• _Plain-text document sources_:
((
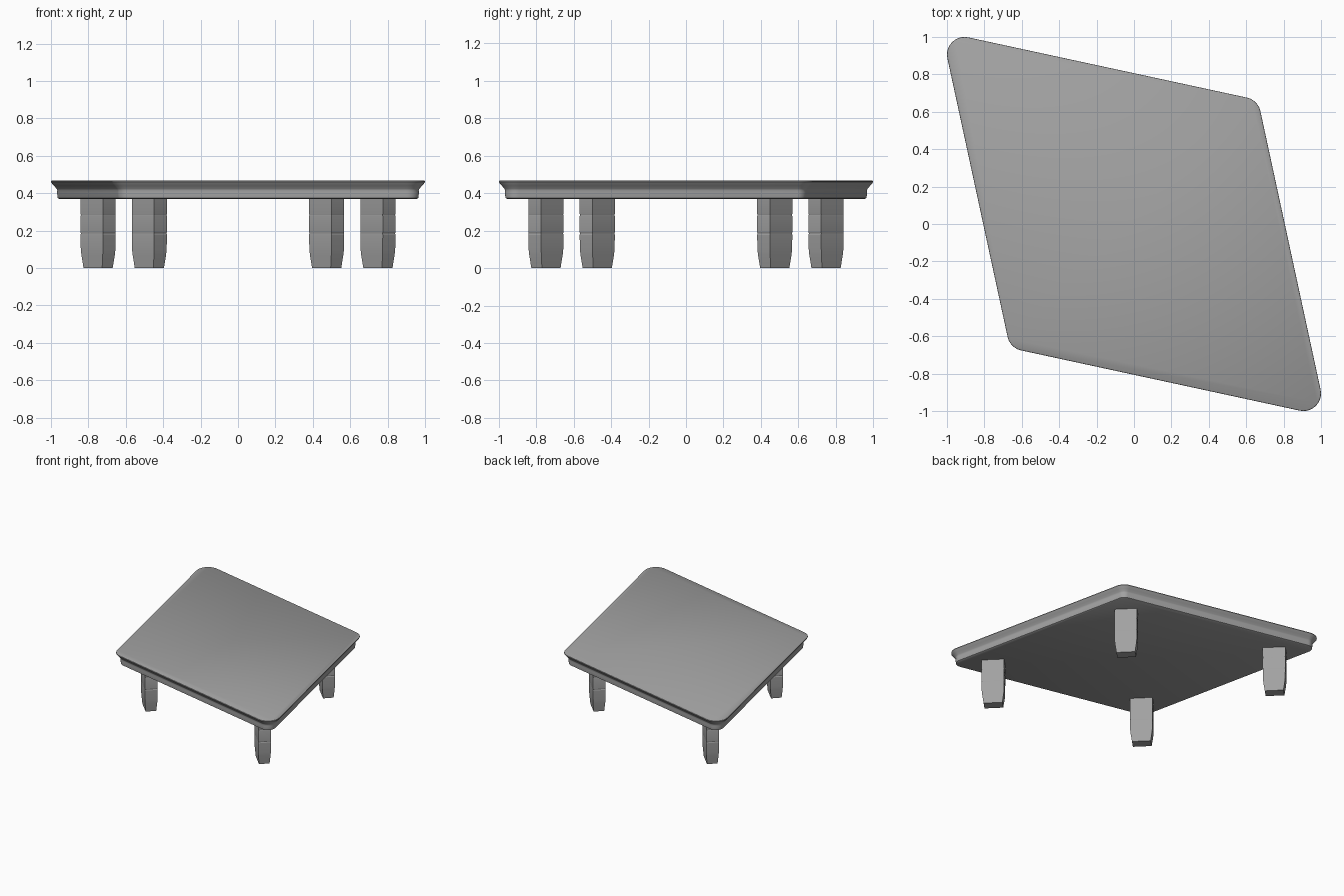
import bpy, bmesh, math

cube = bpy.data.objects.get("Cube")
if cube:
    bpy.data.objects.remove(cube, do_unlink=True)

GREY = (0.36, 0.36, 0.36, 1)
mat = bpy.data.materials.new("plain grey")
mat.use_nodes = True
mat.diffuse_color = GREY
mat.node_tree.nodes["Principled BSDF"].inputs["Base Color"].default_value = GREY


def loft(name, rings, angle):
    """Skin a stack of equal rings, bottom to top, and cap both ends."""
    bm = bmesh.new()
    loops = [[bm.verts.new(p) for p in ring] for ring in rings]
    n = len(loops[0])
    for low, high in zip(loops, loops[1:]):
        for i in range(n):
            j = (i + 1) % n
            bm.faces.new((low[i], low[j], high[j], high[i]))
    bm.faces.new(loops[0][::-1])
    bm.faces.new(loops[-1])
    bmesh.ops.recalc_face_normals(bm, faces=bm.faces)
    mesh = bpy.data.meshes.new(name)
    bm.to_mesh(mesh)
    bm.free()
    mesh.materials.append(mat)
    obj = bpy.data.objects.new(name, mesh)
    bpy.context.collection.objects.link(obj)
    bpy.ops.object.select_all(action='DESELECT')
    obj.select_set(True)
    bpy.context.view_layer.objects.active = obj
    bpy.ops.object.shade_smooth_by_angle(angle=math.radians(angle))
    return obj


# Tabletop: diamond outline with filleted corners
SKEW, SIDE, RADIUS, STEPS = math.radians(12.2), 0.788, 0.094, 10
c, s = math.cos(SKEW), math.sin(SKEW)
blunt = (SIDE - RADIUS) / (c + s)
sharp = (SIDE - RADIUS) / (c - s)
CORNERS = [(blunt, blunt, 45), (-sharp, sharp, 135),
           (-blunt, -blunt, 225), (sharp, -sharp, 315)]


def outline(z, inset):
    points = []
    for k, (x, y, mid) in enumerate(CORNERS):
        half = math.pi / 4 + (SKEW if k % 2 else -SKEW)
        for i in range(STEPS + 1):
            a = math.radians(mid) + half * (2 * i / STEPS - 1)
            r = RADIUS - inset
            points.append((x + r * math.cos(a), y + r * math.sin(a), z))
    return points


# Moulded edge: height and inset, from underside to top
EDGE = [(0.369, 0.045), (0.374, 0.036), (0.405, 0.032), (0.416, 0.034),
        (0.424, 0.03), (0.44, 0.016), (0.455, 0.003), (0.46, 0),
        (0.465, 0.001), (0.469, 0.007)]
loft("tabletop", [outline(z, inset) for z, inset in EDGE], 40)

# Legs: rectangular posts set along the long diagonal, with shallow grooves
LEG = [(0, 0.83), (0.03, 0.88), (0.07, 0.95), (0.1, 0.985), (0.178, 1),
       (0.185, 0.975), (0.192, 1), (0.277, 1), (0.284, 0.98), (0.291, 1),
       (0.372, 1)]
LONG, SHORT = 0.06, 0.034  # half sides projected on the axes


def leg_ring(x, y, z, scale):
    ring = []
    for u, v in ((1, 1), (-1, 1), (-1, -1), (1, -1)):
        ring.append((x + scale * (u * LONG + v * SHORT),
                     y + scale * (v * SHORT - u * LONG), z))
    return ring


LEGS = {"front_left_leg": (0.748, -0.748), "back_right_leg": (-0.748, 0.748),
        "front_right_leg": (-0.474, -0.474), "back_left_leg": (0.474, 0.474)}
for name, (x, y) in LEGS.items():
    loft(name, [leg_ring(x, y, z, k) for z, k in LEG], 15)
))
• _WHAT YOU WILL DO_:
Starting from the first line of the entries above, print each line exactly until the line containing "stack of equal" has been printed, and skip the pictures.

• _TASK SOLUTION_:
import bpy, bmesh, math

cube = bpy.data.objects.get("Cube")
if cube:
    bpy.data.objects.remove(cube, do_unlink=True)

GREY = (0.36, 0.36, 0.36, 1)
mat = bpy.data.materials.new("plain grey")
mat.use_nodes = True
mat.diffuse_color = GREY
mat.node_tree.nodes["Principled BSDF"].inputs["Base Color"].default_value = GREY


def loft(name, rings, angle):
    """Skin a stack of equal rings, bottom to top, and cap both ends."""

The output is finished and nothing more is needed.